      religious studies, tempered by the Pasha's bitter
      end-and continue on our way. Ayvazoglu tells us that
      the Divanyolu has been famous for its coffeehouses
      since time immemorial.

      A little nostalgic, a little sad, he says: "Those
      coffeehouses, principally the Tavukpazari, which once
      served the city's 'pleasure-seekers', are gone today."
      And he invites us to the Medrese of Corlulu Ali Pasha,
      which to some small degree still preserves the coffee
      tradition. We accept with pleasure. The conversation
      deepens as we sip our coffee and enjoy our hookahs at
      Corlulu. The past comes alive in the pipe's flame, and
      we perceive the difference between the writer's
      Divanyolu and today's avenue. How we have plundered our
      own history!
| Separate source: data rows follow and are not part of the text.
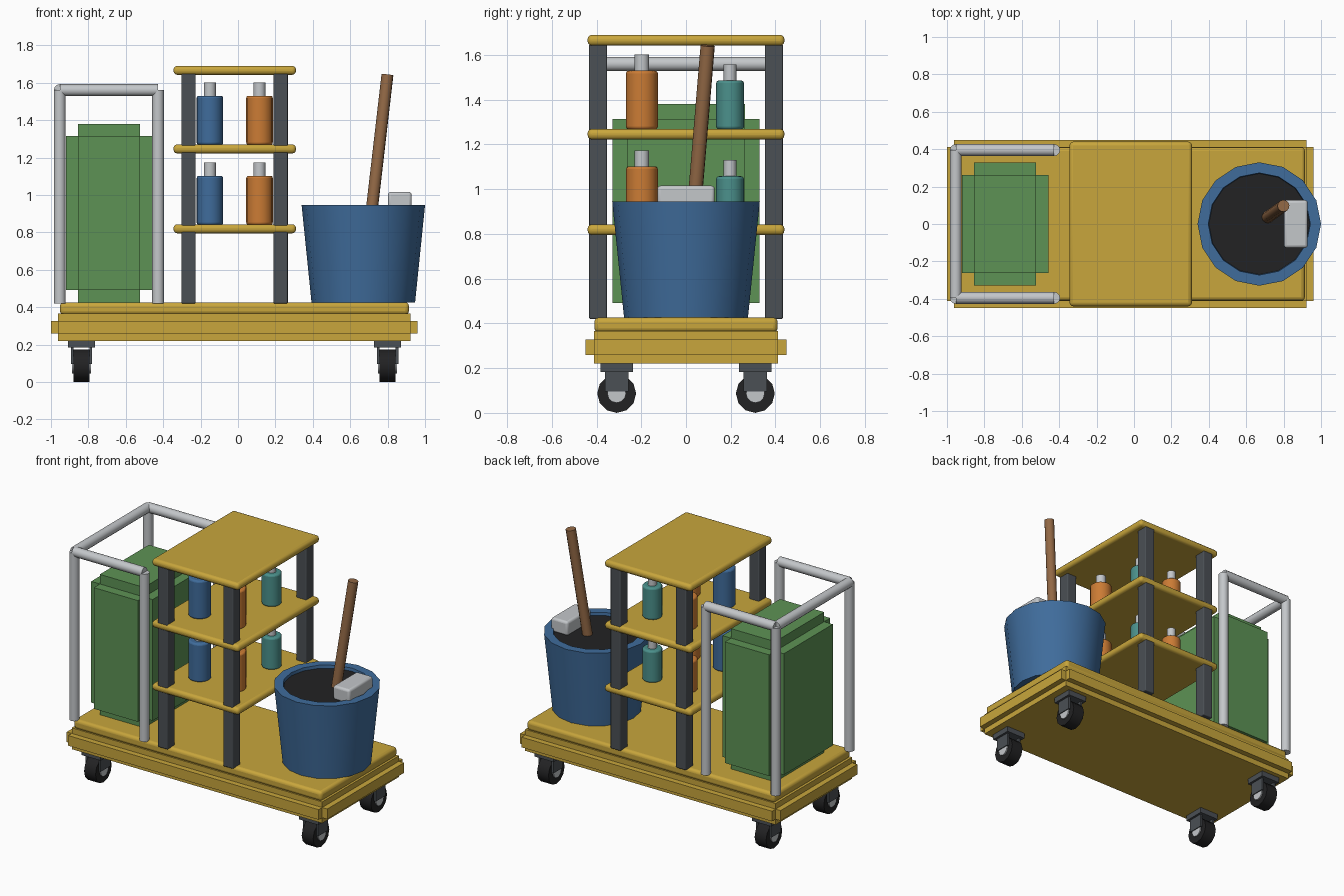
import bpy, bmesh, math
from mathutils import Vector

cube = bpy.data.objects.get("Cube")
if cube:
    bpy.data.objects.remove(cube, do_unlink=True)


def material(name, r, g, b):
    m = bpy.data.materials.new(name)
    m.use_nodes = True
    m.diffuse_color = (r, g, b, 1)
    bsdf = next(n for n in m.node_tree.nodes if n.type == 'BSDF_PRINCIPLED')
    bsdf.inputs["Base Color"].default_value = (r, g, b, 1)
    bsdf.inputs["Roughness"].default_value = 0.6
    return m


YELLOW = material("yellow", 0.58, 0.38, 0.045)
GREEN = material("green", 0.11, 0.29, 0.09)
BLUE = material("blue", 0.05, 0.15, 0.33)
ORANGE = material("orange", 0.6, 0.2, 0.035)
TEAL = material("teal", 0.07, 0.28, 0.26)
DARK = material("dark grey", 0.07, 0.08, 0.09)
BLACK = material("black", 0.016, 0.016, 0.017)
METAL = material("light grey", 0.55, 0.57, 0.59)
WOOD = material("brown", 0.29, 0.14, 0.06)


def finish(bm, name, mat, bevel=0, smooth=False):
    bmesh.ops.recalc_face_normals(bm, faces=bm.faces)
    mesh = bpy.data.meshes.new(name)
    bm.to_mesh(mesh)
    bm.free()
    mesh.materials.append(mat)
    ob = bpy.data.objects.new(name, mesh)
    bpy.context.collection.objects.link(ob)
    if bevel:
        mod = ob.modifiers.new("bevel", 'BEVEL')
        mod.width = bevel
        mod.segments = 3
        mod.limit_method = 'ANGLE'
        mod.angle_limit = math.radians(50)
    if smooth or bevel:
        bpy.ops.object.select_all(action='DESELECT')
        ob.select_set(True)
        bpy.context.view_layer.objects.active = ob
        bpy.ops.object.shade_smooth_by_angle(angle=math.radians(40))
    return ob


def add_box(bm, lo, hi):
    lo, hi = Vector(lo), Vector(hi)
    verts = bmesh.ops.create_cube(bm, size=1)["verts"]
    for v in verts:
        v.co = (lo + hi) / 2 + v.co * (hi - lo)


def box(name, lo, hi, mat, bevel=0):
    bm = bmesh.new()
    add_box(bm, lo, hi)
    return finish(bm, name, mat, bevel)


def stepped_box(name, lo, hi, inset, mat):
    """Three crossing boxes, each full length on two axes less the inset."""
    bm = bmesh.new()
    for axis in range(3):
        d = Vector((inset, inset, inset))
        d[axis] = 0
        add_box(bm, Vector(lo) + d, Vector(hi) - d)
    return finish(bm, name, mat)


def rod(name, a, b, radius, mat, sides=12, bevel=0, smooth=True):
    a, b = Vector(a), Vector(b)
    bm = bmesh.new()
    bmesh.ops.create_cone(bm, cap_ends=True, segments=sides, radius1=radius,
                          radius2=radius, depth=(b - a).length)
    bm.transform((b - a).to_track_quat('Z', 'Y').to_matrix().to_4x4())
    bmesh.ops.translate(bm, verts=bm.verts, vec=(a + b) / 2)
    return finish(bm, name, mat, bevel, smooth)


def lathe(name, profile, centre, mat, sides):
    bm = bmesh.new()
    pts = [bm.verts.new((r, 0, z)) for r, z in profile]
    edges = [bm.edges.new(pair) for pair in zip(pts, pts[1:])]
    bmesh.ops.spin(bm, geom=pts + edges, axis=(0, 0, 1), cent=(0, 0, 0),
                   angle=math.tau, steps=sides)
    bmesh.ops.remove_doubles(bm, verts=bm.verts, dist=0.0005)
    bmesh.ops.translate(bm, verts=bm.verts, vec=centre)
    return finish(bm, name, mat, smooth=True)


# Platform
stepped_box("chassis", (-1, -0.45, 0.22), (0.96, 0.45, 0.365), 0.038, YELLOW)
box("deck", (-0.952, -0.41, 0.36), (0.914, 0.41, 0.426), YELLOW, 0.02)

# Casters
for x in (-0.837, 0.8):
    for y in (-0.31, 0.31):
        box("caster_plate", (x - 0.072, y - 0.072, 0.183),
            (x + 0.072, y + 0.072, 0.222), DARK)
        for s in (-1, 1):
            mid = x + s * 0.05
            box("caster_fork", (mid - 0.007, y - 0.052, 0.095),
                (mid + 0.007, y + 0.052, 0.19), DARK)
        rod("caster_wheel", (x - 0.043, y, 0.087), (x + 0.043, y, 0.087),
            0.087, BLACK, 12)
        rod("caster_hub", (x - 0.051, y, 0.087), (x + 0.051, y, 0.087),
            0.042, METAL, 12)

# Shelf rack
for x in (-0.264, 0.228):
    for y in (-0.393, 0.393):
        box("rack_post", (x - 0.038, y - 0.04, 0.42),
            (x + 0.038, y + 0.04, 1.65), DARK, 0.006)
for top in (0.843, 1.27, 1.69):
    box("shelf", (-0.345, -0.44, top - 0.048), (0.31, 0.44, top), YELLOW, 0.02)

# Bottles on the two lower shelves
for z in (0.84, 1.268):
    for x, y, mat in ((-0.15, -0.197, BLUE), (0.115, -0.197, ORANGE),
                      (-0.15, 0.197, ORANGE), (0.115, 0.197, TEAL)):
        r, h = (0.071, 0.262) if y < 0 else (0.062, 0.218)
        cap = r * 0.46
        rod("bottle", (x, y, z), (x, y, z + h), r, mat, 16, 0.012)
        rod("bottle_cap", (x, y, z + h - 0.01), (x, y, z + h + 0.072),
            cap, METAL, 12)

# Bucket with dark contents
lathe("bucket", [(0, 0.426), (0.277, 0.426), (0.33, 0.945), (0.273, 0.945),
                 (0.268, 0.9), (0, 0.9)], (0.67, 0, 0), BLUE, 16)
rod("bucket_contents", (0.67, 0, 0.89), (0.67, 0, 0.925), 0.27, BLACK, 16)
rod("mop_handle", (0.713, 0.035, 0.9), (0.799, 0.097, 1.642), 0.032, WOOD, 12)
box("wringer_block", (0.802, -0.128, 0.92), (0.928, 0.128, 1.016), METAL, 0.015)

# Waste bin
stepped_box("waste_bin", (-0.92, -0.328, 0.426), (-0.458, 0.328, 1.38),
            0.065, GREEN)

# Tubular push frame
BACK, FRONT, SIDE, TOP, R = -0.953, -0.427, 0.395, 1.56, 0.032
for y in (-SIDE, SIDE):
    for x in (BACK, FRONT):
        rod("frame_post", (x, y, 0.42), (x, y, TOP), R, METAL)
    rod("frame_side_rail", (BACK, y, TOP), (FRONT, y, TOP), R, METAL)
rod("push_bar", (BACK, -SIDE, TOP), (BACK, SIDE, TOP), R, METAL)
      But not everything Ayvazoglu recounts is sad, of
      course. The Divanyolu's ancient and magnificent past
      becomes the centrepiece of the conversation. With
      candor, as if he experienced it all himself, Ayvazoglu
      describes the days, both Byzantine and Ottoman, when
      the avenue was decked out like a bride. "I would truly
      have loved to see it bustling," he says, describing the
      procession of the Ottoman imperial army setting out on
      a campaign and the official cavalcades that once passed
      down this thoroughfare.

      His eyes light up as he recounts how the avenue was
      spruced up for imperial festivals and coronations. His
      is not merely 'a yearning for the aesthetic taste of
      the past, an interpretation of life styles and of the
      significant events in the avenue's history'. He also
      has recommendations for the future of the Divanyolu. In
      his photographs, taken with the eye of a documentarian,
      he offers the reader the historical facts woven
      together like a novel. He also takes a
      multi-dimensional view of the buildings, believing this
      is essential in order to color and enrich life, which
      modernity has rendered flat and unappealing. We will
      derive far more pleasure from life when we develop an
      awareness of the richness of the space we inhabit, he
      believes: "More than seeking the taste of the old, I
      want to live in a multi-dimensional time.


      When we stand in front of the Cemberlitas, the
      Divanyolu's 2000-year-old history seems suddenly to
      come alive. The conversation turns to Noah's ax, which
      is rumoured to be buried beneath the monument, the
      stone Moses turned into water, and the cross on which
      Jesus was crucified. When we reach the tomb of Sultan
      Mahmud II a short distance ahead, the writer says: "Let
      us go inside and see which sultans, military judges,
      thinkers and sultan's favorites rest here." So many
      people are laid to rest in the garden of this
      mausoleum! Besides Sultans Mahmud II, Abdulaziz and
      Abdulhamid II, they include numerous men of state and
      letters from Muallim Naci to Ziya Gokalp. As we leave
      the mausoleum and continue on our way, Ayvazoglu draws
      our attention to where the stately mansions and
      imperial palaces once stood that are gone today. When
      we reach the Sultanahmet tram stop, the Sultanahmet or
      Blue Mosque rises on our right, and in front of us the
      Hagia Sophia. Just ahead is the Yerebatan Cistern, one
      of the most enchanting places on the Divanyolu.

      According to the writer, these are Istanbul 's most
      mysterious spots.

      "Living on the Divanyolu is an opportunity, a privilege
      actually," says Ayvazoglu at the conclusion of our
      brief but most enjoyable tour.